To improve safety at highway projects across the state, researchers at the University of Minnesota (UMN) are working on a tagging and mapping system that can efficiently gather information about the layout of work zones, perform remote inspections, and disseminate warnings to drivers.
A study published by researchers at the University of Minnesota, Harvard Medical School and other institutions in October found 1,200 commercial truck drivers who participated in an employer sleep apnea screening and treatment program saved an average of $441 per month in health costs compared with drivers who were not treated. An earlier study of members of a health plan serving Union Pacific employees also found overall health savings among workers who were diagnosed with sleep apnea and got treatment.
A University of Minnesota professor is trying to re-engineer bike safety by developing a safer bike. “We’re trying to make a smart bicycle that protects itself,” said Professor Rajesh Rajamani from the U of M mechanical engineering department. The bike itself is an electric commuter bike that Professor Rajamani has equipped with sensors, microprocessors and low-density LIDAR lasers.
Sgt. Troy Christianson with the Minnesota State Patrol says you shouldn't use cruise control in the winter months, because even if you think roads aren't slippery, they can refreeze quickly. He warns when a driver's vehicle starts to slide, most react by hitting the brakes. Raj Rajamani, professor of mechanical engineering at the University of Minnesota, says cruise control estimates vehicle speed based on the speed of all four wheels. "So, if there's a lot of slip going on, it won't know the speed correctly," he said.

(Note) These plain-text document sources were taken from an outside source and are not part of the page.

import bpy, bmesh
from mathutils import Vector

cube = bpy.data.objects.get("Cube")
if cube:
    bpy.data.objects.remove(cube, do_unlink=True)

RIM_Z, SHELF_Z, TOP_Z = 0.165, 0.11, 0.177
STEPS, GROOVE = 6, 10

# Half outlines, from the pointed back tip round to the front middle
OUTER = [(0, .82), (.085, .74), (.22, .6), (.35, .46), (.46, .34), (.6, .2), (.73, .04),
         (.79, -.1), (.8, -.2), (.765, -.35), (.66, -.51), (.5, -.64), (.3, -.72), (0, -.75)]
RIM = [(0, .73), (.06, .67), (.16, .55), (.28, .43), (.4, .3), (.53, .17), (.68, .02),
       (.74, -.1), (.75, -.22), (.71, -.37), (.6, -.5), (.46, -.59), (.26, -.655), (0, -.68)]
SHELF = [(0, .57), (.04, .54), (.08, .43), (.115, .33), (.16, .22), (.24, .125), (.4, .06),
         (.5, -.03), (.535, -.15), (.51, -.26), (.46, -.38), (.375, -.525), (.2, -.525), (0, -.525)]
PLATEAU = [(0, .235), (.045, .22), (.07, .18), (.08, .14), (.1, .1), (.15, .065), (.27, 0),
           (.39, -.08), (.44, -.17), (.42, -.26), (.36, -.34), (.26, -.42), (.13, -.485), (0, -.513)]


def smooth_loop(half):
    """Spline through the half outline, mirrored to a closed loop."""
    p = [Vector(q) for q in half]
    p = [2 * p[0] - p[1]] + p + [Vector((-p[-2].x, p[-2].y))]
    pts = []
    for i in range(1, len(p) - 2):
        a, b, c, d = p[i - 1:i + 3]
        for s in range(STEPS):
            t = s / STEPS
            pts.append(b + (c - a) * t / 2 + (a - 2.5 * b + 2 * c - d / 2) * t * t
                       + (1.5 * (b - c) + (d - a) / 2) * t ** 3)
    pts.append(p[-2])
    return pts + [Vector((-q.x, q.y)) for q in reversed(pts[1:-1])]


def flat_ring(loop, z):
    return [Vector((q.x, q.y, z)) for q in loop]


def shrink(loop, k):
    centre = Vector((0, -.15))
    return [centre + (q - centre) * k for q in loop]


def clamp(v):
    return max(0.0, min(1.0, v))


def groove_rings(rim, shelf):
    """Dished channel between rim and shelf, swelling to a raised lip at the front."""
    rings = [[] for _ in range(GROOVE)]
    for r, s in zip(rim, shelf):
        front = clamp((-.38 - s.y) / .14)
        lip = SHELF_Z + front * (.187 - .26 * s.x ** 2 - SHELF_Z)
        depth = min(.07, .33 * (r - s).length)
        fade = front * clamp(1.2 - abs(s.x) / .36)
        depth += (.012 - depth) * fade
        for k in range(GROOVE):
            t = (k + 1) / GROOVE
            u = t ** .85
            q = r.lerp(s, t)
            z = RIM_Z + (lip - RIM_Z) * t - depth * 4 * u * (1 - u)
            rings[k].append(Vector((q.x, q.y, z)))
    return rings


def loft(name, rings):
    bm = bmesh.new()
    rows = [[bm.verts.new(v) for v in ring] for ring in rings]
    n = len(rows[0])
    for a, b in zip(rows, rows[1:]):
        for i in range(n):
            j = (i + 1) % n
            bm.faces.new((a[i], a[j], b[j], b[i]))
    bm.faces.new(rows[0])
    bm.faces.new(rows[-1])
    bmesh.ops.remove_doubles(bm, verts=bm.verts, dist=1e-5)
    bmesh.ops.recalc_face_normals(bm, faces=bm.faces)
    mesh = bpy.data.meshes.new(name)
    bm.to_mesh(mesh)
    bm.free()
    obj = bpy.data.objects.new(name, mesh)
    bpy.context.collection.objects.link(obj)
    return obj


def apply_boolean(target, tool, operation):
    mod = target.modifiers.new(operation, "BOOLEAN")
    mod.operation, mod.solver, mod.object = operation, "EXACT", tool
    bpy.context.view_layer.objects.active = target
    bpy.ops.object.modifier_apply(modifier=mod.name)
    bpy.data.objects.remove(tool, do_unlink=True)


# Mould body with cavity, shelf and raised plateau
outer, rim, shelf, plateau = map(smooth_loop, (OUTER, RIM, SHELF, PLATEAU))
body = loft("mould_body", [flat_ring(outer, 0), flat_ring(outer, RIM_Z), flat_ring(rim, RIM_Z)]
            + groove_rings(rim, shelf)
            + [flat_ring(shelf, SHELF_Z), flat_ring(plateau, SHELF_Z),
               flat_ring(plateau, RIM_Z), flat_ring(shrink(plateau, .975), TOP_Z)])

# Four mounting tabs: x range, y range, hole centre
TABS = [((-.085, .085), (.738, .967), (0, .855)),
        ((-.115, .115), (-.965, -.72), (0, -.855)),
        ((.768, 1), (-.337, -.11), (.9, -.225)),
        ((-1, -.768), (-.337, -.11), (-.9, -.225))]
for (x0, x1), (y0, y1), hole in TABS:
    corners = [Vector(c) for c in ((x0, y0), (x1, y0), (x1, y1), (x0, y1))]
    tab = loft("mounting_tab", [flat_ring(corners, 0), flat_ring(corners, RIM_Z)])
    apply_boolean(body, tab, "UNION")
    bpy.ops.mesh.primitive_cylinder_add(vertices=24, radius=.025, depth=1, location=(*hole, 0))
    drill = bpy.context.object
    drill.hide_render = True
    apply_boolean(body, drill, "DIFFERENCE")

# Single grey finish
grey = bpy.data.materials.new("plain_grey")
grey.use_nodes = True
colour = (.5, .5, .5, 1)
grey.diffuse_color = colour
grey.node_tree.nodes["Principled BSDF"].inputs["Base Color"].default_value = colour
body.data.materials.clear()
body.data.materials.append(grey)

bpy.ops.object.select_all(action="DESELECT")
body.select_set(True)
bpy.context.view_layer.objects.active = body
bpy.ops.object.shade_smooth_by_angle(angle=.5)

New vehicles can come equipped with new technology aimed at making driving easier, but that doesn't necessarily mean that they'll make driving safer. Researchers at the University of Minnesota's HumanFirst Lab have been studying how certain new automated technology, like adaptive cruise control and lane keep assist, impact the decision making of drivers. According to HumanFIRST Lab director Nichole Morris, "The risk is, [the systems] can really lull us into feeling like they can do more than what they can ... You should be driving and using the system to support you.